--- DATA FOR REVIEW ---
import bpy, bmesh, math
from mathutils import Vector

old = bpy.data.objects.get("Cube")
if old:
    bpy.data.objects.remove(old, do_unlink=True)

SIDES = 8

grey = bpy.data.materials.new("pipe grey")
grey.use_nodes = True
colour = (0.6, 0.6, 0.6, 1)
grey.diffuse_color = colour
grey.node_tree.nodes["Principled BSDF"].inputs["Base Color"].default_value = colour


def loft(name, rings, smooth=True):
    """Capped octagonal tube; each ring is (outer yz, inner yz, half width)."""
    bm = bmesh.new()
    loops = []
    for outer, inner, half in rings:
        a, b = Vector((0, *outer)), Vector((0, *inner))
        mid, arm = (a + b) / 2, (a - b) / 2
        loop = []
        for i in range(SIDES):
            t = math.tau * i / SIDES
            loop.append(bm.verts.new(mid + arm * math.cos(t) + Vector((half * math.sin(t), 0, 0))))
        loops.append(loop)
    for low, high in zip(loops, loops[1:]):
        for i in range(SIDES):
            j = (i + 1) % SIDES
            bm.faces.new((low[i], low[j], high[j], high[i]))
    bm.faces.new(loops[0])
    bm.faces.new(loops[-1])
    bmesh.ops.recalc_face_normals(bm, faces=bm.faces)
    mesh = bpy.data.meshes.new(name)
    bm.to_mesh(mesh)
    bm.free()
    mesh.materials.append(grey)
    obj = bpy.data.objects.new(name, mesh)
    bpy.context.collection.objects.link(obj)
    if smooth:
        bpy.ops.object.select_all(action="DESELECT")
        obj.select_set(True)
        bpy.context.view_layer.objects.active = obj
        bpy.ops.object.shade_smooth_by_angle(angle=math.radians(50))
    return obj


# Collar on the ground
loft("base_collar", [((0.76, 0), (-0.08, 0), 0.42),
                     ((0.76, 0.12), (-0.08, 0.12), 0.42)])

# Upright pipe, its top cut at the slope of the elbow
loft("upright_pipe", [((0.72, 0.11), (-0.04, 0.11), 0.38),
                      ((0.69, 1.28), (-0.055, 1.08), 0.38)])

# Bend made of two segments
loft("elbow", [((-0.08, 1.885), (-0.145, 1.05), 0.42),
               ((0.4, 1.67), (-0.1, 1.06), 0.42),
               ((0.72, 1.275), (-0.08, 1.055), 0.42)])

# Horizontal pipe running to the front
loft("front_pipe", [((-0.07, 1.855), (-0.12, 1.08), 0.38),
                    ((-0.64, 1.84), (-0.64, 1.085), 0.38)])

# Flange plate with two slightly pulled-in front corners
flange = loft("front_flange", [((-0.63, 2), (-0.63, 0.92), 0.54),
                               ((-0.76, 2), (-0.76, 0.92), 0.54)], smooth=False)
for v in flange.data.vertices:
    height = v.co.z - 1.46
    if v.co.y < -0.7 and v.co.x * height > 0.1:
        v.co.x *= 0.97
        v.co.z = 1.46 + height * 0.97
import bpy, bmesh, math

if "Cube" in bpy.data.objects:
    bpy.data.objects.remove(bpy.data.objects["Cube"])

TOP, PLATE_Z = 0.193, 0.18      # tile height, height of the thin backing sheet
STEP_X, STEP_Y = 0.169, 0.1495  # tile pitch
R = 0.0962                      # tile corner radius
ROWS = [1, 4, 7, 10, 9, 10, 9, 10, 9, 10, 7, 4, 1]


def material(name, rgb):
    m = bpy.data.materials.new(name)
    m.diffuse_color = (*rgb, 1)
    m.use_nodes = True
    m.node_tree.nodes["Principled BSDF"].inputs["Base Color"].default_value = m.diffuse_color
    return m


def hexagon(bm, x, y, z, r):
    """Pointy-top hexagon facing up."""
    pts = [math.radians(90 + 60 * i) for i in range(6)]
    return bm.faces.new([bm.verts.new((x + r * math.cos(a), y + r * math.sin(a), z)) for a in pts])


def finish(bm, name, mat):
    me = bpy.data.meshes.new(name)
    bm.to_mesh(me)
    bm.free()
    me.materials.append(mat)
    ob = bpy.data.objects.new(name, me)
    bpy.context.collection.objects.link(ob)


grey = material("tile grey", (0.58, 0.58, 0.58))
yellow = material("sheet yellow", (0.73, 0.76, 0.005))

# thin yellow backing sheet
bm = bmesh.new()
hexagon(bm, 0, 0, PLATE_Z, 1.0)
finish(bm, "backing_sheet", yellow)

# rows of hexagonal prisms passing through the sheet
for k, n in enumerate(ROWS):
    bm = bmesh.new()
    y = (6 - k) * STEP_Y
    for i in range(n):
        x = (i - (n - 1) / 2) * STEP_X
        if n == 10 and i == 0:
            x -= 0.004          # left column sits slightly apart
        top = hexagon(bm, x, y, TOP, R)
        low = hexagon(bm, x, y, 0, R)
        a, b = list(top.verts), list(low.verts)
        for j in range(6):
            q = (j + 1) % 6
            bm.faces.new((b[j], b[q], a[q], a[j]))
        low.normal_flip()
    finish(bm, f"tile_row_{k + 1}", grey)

--- TASK OBJECTIVE ---
A complete, exact copy of the entries is required.

--- EXERCISE RESPONSE ---
import bpy, bmesh, math
from mathutils import Vector

old = bpy.data.objects.get("Cube")
if old:
    bpy.data.objects.remove(old, do_unlink=True)

SIDES = 8

grey = bpy.data.materials.new("pipe grey")
grey.use_nodes = True
colour = (0.6, 0.6, 0.6, 1)
grey.diffuse_color = colour
grey.node_tree.nodes["Principled BSDF"].inputs["Base Color"].default_value = colour


def loft(name, rings, smooth=True):
    """Capped octagonal tube; each ring is (outer yz, inner yz, half width)."""
    bm = bmesh.new()
    loops = []
    for outer, inner, half in rings:
        a, b = Vector((0, *outer)), Vector((0, *inner))
        mid, arm = (a + b) / 2, (a - b) / 2
        loop = []
        for i in range(SIDES):
            t = math.tau * i / SIDES
            loop.append(bm.verts.new(mid + arm * math.cos(t) + Vector((half * math.sin(t), 0, 0))))
        loops.append(loop)
    for low, high in zip(loops, loops[1:]):
        for i in range(SIDES):
            j = (i + 1) % SIDES
            bm.faces.new((low[i], low[j], high[j], high[i]))
    bm.faces.new(loops[0])
    bm.faces.new(loops[-1])
    bmesh.ops.recalc_face_normals(bm, faces=bm.faces)
    mesh = bpy.data.meshes.new(name)
    bm.to_mesh(mesh)
    bm.free()
    mesh.materials.append(grey)
    obj = bpy.data.objects.new(name, mesh)
    bpy.context.collection.objects.link(obj)
    if smooth:
        bpy.ops.object.select_all(action="DESELECT")
        obj.select_set(True)
        bpy.context.view_layer.objects.active = obj
        bpy.ops.object.shade_smooth_by_angle(angle=math.radians(50))
    return obj


# Collar on the ground
loft("base_collar", [((0.76, 0), (-0.08, 0), 0.42),
                     ((0.76, 0.12), (-0.08, 0.12), 0.42)])

# Upright pipe, its top cut at the slope of the elbow
loft("upright_pipe", [((0.72, 0.11), (-0.04, 0.11), 0.38),
                      ((0.69, 1.28), (-0.055, 1.08), 0.38)])

# Bend made of two segments
loft("elbow", [((-0.08, 1.885), (-0.145, 1.05), 0.42),
               ((0.4, 1.67), (-0.1, 1.06), 0.42),
               ((0.72, 1.275), (-0.08, 1.055), 0.42)])

# Horizontal pipe running to the front
loft("front_pipe", [((-0.07, 1.855), (-0.12, 1.08), 0.38),
                    ((-0.64, 1.84), (-0.64, 1.085), 0.38)])

# Flange plate with two slightly pulled-in front corners
flange = loft("front_flange", [((-0.63, 2), (-0.63, 0.92), 0.54),
                               ((-0.76, 2), (-0.76, 0.92), 0.54)], smooth=False)
for v in flange.data.vertices:
    height = v.co.z - 1.46
    if v.co.y < -0.7 and v.co.x * height > 0.1:
        v.co.x *= 0.97
        v.co.z = 1.46 + height * 0.97
import bpy, bmesh, math

if "Cube" in bpy.data.objects:
    bpy.data.objects.remove(bpy.data.objects["Cube"])

TOP, PLATE_Z = 0.193, 0.18      # tile height, height of the thin backing sheet
STEP_X, STEP_Y = 0.169, 0.1495  # tile pitch
R = 0.0962                      # tile corner radius
ROWS = [1, 4, 7, 10, 9, 10, 9, 10, 9, 10, 7, 4, 1]


def material(name, rgb):
    m = bpy.data.materials.new(name)
    m.diffuse_color = (*rgb, 1)
    m.use_nodes = True
    m.node_tree.nodes["Principled BSDF"].inputs["Base Color"].default_value = m.diffuse_color
    return m


def hexagon(bm, x, y, z, r):
    """Pointy-top hexagon facing up."""
    pts = [math.radians(90 + 60 * i) for i in range(6)]
    return bm.faces.new([bm.verts.new((x + r * math.cos(a), y + r * math.sin(a), z)) for a in pts])


def finish(bm, name, mat):
    me = bpy.data.meshes.new(name)
    bm.to_mesh(me)
    bm.free()
    me.materials.append(mat)
    ob = bpy.data.objects.new(name, me)
    bpy.context.collection.objects.link(ob)


grey = material("tile grey", (0.58, 0.58, 0.58))
yellow = material("sheet yellow", (0.73, 0.76, 0.005))

# thin yellow backing sheet
bm = bmesh.new()
hexagon(bm, 0, 0, PLATE_Z, 1.0)
finish(bm, "backing_sheet", yellow)

# rows of hexagonal prisms passing through the sheet
for k, n in enumerate(ROWS):
    bm = bmesh.new()
    y = (6 - k) * STEP_Y
    for i in range(n):
        x = (i - (n - 1) / 2) * STEP_X
        if n == 10 and i == 0:
            x -= 0.004          # left column sits slightly apart
        top = hexagon(bm, x, y, TOP, R)
        low = hexagon(bm, x, y, 0, R)
        a, b = list(top.verts), list(low.verts)
        for j in range(6):
            q = (j + 1) % 6
            bm.faces.new((b[j], b[q], a[q], a[j]))
        low.normal_flip()
    finish(bm, f"tile_row_{k + 1}", grey)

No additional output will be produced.